Data records:
§ §
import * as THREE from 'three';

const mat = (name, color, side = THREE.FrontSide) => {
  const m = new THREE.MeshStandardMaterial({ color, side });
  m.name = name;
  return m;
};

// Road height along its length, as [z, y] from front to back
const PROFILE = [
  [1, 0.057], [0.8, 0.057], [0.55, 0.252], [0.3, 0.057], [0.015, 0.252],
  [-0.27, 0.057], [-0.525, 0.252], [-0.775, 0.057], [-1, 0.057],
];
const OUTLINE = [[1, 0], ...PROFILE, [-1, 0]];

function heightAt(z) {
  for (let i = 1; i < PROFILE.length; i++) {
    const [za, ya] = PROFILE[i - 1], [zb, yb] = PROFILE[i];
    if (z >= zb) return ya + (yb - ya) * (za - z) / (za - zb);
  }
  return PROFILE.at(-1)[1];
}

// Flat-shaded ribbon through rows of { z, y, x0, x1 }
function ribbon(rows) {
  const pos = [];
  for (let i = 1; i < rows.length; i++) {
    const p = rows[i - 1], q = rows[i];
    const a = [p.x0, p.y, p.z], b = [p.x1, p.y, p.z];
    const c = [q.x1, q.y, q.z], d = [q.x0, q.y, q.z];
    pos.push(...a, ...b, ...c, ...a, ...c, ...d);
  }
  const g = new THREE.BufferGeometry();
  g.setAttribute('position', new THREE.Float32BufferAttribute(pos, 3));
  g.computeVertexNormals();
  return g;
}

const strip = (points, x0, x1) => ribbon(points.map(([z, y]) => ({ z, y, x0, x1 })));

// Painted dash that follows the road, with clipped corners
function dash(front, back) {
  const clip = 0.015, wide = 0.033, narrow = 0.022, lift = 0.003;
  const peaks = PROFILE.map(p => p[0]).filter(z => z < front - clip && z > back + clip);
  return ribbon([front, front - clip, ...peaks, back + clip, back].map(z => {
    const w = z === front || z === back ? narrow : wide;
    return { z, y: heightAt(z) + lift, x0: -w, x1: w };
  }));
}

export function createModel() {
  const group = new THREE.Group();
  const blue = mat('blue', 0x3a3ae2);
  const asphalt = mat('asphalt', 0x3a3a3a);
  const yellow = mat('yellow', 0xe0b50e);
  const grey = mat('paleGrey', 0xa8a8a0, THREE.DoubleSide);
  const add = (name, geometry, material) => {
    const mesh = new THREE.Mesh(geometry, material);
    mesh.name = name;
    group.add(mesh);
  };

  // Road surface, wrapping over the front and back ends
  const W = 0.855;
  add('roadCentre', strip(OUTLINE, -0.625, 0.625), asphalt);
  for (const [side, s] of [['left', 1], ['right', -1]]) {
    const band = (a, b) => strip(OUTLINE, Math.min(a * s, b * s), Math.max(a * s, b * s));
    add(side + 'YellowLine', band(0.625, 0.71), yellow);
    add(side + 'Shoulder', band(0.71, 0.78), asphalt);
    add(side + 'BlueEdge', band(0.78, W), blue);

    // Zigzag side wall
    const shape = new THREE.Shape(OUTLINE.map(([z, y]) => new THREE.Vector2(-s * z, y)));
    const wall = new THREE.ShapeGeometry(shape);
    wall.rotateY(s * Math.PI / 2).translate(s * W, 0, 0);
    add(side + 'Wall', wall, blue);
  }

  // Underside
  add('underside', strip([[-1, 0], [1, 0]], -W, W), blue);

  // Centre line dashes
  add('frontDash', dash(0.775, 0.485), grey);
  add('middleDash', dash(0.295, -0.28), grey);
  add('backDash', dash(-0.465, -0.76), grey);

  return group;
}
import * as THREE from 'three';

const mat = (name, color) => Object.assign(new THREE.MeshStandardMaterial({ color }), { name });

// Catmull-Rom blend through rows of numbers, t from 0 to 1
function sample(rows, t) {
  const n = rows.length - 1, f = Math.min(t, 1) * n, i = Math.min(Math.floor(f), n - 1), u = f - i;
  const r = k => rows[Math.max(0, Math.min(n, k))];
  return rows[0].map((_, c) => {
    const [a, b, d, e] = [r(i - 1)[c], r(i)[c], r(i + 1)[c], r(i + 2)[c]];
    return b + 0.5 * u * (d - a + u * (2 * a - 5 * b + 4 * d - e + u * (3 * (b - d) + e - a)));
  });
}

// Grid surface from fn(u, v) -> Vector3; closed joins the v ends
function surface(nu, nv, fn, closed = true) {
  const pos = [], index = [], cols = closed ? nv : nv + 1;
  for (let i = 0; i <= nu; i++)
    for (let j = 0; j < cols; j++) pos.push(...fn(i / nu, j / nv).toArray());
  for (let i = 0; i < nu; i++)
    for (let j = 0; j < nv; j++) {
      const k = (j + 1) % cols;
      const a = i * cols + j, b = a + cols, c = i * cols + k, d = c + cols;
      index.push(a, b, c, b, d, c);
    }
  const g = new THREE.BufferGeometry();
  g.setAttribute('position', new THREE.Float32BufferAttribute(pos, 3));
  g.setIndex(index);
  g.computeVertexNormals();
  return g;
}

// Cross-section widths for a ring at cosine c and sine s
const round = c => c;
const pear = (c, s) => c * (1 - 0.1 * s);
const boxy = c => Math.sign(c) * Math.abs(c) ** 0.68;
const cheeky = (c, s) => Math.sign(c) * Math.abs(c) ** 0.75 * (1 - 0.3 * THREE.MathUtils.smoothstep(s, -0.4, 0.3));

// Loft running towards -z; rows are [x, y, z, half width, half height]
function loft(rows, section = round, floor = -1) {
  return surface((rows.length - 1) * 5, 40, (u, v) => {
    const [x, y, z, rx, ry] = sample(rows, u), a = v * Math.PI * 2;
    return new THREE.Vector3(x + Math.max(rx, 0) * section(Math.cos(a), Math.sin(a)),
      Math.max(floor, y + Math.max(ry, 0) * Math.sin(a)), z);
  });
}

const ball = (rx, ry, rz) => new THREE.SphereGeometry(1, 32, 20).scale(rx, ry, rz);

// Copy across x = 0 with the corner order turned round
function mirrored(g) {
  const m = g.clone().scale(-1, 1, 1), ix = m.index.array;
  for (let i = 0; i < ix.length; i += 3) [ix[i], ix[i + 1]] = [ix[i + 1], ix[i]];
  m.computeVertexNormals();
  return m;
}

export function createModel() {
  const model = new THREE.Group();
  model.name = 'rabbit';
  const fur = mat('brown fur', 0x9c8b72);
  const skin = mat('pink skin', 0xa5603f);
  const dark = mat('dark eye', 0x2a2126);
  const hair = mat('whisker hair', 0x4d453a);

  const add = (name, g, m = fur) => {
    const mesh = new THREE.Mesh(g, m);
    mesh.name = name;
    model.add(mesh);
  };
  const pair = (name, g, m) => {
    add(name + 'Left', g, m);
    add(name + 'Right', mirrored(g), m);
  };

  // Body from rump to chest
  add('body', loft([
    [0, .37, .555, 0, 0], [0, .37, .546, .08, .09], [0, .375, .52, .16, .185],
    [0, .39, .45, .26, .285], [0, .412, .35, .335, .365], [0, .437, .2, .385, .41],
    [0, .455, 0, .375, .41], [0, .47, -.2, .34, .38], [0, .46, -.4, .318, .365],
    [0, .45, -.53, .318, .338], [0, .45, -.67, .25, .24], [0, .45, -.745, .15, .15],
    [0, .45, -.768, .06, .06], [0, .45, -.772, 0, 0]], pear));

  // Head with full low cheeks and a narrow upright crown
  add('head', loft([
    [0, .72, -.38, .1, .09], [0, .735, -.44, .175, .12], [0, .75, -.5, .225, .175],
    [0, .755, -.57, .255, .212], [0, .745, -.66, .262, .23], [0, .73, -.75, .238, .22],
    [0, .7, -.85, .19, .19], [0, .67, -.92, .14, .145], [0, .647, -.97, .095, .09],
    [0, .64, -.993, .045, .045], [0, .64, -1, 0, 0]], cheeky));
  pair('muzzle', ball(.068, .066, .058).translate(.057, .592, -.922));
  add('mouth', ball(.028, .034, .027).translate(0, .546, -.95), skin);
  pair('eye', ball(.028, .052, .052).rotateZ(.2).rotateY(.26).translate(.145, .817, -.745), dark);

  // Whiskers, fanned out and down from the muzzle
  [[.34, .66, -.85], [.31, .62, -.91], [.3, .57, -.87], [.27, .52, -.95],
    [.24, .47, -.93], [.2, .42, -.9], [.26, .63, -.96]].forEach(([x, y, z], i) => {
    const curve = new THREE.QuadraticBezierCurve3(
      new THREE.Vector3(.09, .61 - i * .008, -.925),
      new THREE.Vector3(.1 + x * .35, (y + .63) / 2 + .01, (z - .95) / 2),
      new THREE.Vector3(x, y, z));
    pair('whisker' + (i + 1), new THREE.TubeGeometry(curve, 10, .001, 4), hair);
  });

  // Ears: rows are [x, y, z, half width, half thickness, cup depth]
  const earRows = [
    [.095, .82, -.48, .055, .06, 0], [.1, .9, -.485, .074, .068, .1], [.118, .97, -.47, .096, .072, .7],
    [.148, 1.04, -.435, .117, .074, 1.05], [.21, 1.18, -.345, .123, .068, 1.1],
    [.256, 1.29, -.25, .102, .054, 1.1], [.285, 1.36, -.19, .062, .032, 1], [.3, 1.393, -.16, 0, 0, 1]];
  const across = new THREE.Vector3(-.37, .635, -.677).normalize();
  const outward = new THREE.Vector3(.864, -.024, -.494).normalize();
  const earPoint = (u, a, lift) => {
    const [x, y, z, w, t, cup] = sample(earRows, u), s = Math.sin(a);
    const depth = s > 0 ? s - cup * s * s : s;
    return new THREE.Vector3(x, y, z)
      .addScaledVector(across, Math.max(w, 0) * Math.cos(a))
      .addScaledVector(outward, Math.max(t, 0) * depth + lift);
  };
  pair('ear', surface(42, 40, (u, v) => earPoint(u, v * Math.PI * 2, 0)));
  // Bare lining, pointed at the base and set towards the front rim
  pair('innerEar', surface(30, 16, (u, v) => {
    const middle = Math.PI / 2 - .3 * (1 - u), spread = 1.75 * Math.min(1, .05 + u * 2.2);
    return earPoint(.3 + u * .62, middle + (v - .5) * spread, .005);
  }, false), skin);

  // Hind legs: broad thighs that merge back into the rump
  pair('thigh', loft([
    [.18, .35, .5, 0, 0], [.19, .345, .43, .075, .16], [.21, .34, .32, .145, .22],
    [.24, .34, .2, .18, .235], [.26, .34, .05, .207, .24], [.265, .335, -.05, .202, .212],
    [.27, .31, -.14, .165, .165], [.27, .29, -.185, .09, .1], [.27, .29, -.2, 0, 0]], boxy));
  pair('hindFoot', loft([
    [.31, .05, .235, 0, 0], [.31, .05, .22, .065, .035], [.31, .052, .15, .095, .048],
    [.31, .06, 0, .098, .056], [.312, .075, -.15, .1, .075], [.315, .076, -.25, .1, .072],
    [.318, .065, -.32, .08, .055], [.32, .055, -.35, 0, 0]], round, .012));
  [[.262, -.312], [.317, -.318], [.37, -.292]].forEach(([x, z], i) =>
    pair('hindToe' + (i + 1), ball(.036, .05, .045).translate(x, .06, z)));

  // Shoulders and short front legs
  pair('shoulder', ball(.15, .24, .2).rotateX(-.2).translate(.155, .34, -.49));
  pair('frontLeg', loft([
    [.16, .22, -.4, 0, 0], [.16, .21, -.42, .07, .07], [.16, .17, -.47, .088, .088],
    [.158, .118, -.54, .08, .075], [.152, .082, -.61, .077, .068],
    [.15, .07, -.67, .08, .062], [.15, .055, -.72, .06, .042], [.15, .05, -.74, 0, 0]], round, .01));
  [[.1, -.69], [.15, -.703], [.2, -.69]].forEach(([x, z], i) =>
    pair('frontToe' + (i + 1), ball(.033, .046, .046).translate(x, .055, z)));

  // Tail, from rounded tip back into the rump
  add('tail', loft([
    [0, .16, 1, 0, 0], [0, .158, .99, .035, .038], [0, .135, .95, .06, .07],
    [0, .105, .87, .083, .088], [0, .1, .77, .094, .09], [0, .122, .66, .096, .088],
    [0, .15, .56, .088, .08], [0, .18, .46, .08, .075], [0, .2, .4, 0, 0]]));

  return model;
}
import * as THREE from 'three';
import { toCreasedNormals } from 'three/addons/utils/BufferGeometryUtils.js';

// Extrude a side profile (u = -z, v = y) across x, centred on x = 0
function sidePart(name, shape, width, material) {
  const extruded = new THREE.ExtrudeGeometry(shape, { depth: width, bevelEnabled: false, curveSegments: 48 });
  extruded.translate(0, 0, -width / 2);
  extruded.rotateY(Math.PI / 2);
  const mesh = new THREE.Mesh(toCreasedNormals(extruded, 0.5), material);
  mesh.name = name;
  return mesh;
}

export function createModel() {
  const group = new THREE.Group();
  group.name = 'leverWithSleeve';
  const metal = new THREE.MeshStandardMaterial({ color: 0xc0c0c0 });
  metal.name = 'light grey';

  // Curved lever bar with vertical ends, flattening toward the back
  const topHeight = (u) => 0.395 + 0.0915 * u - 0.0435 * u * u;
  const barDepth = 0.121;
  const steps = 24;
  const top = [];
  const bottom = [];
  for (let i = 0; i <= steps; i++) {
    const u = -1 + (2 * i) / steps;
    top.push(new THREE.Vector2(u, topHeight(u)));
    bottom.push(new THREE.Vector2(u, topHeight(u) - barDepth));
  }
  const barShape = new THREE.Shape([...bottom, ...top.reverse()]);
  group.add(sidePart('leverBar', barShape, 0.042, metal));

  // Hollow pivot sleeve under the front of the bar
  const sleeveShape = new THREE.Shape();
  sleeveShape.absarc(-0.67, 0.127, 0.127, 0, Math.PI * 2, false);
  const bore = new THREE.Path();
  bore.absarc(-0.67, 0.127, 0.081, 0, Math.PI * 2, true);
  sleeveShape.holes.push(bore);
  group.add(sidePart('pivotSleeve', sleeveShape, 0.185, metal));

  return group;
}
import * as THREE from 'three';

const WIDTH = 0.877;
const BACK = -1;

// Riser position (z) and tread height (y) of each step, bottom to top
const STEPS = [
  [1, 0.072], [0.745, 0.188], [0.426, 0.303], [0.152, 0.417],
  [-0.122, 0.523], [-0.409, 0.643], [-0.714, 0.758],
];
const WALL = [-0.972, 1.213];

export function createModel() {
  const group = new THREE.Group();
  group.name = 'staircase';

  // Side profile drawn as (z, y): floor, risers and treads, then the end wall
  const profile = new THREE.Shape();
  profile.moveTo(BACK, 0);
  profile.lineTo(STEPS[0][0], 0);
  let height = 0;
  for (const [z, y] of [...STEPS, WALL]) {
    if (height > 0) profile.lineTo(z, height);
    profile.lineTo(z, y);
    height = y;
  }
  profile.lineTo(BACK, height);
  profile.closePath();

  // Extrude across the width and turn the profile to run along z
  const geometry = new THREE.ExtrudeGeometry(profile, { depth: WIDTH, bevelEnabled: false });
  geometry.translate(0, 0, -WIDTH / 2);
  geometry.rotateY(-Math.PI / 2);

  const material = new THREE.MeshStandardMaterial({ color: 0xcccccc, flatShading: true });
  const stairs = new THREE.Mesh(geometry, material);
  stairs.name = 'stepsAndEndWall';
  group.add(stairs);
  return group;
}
§ §
If a line in the records above contains "push", copy that line.

    pos.push(...a, ...b, ...c, ...a, ...c, ...d);
    for (let j = 0; j < cols; j++) pos.push(...fn(i / nu, j / nv).toArray());
      index.push(a, b, c, b, d, c);
    top.push(new THREE.Vector2(u, topHeight(u)));
    bottom.push(new THREE.Vector2(u, topHeight(u) - barDepth));
  sleeveShape.holes.push(bore);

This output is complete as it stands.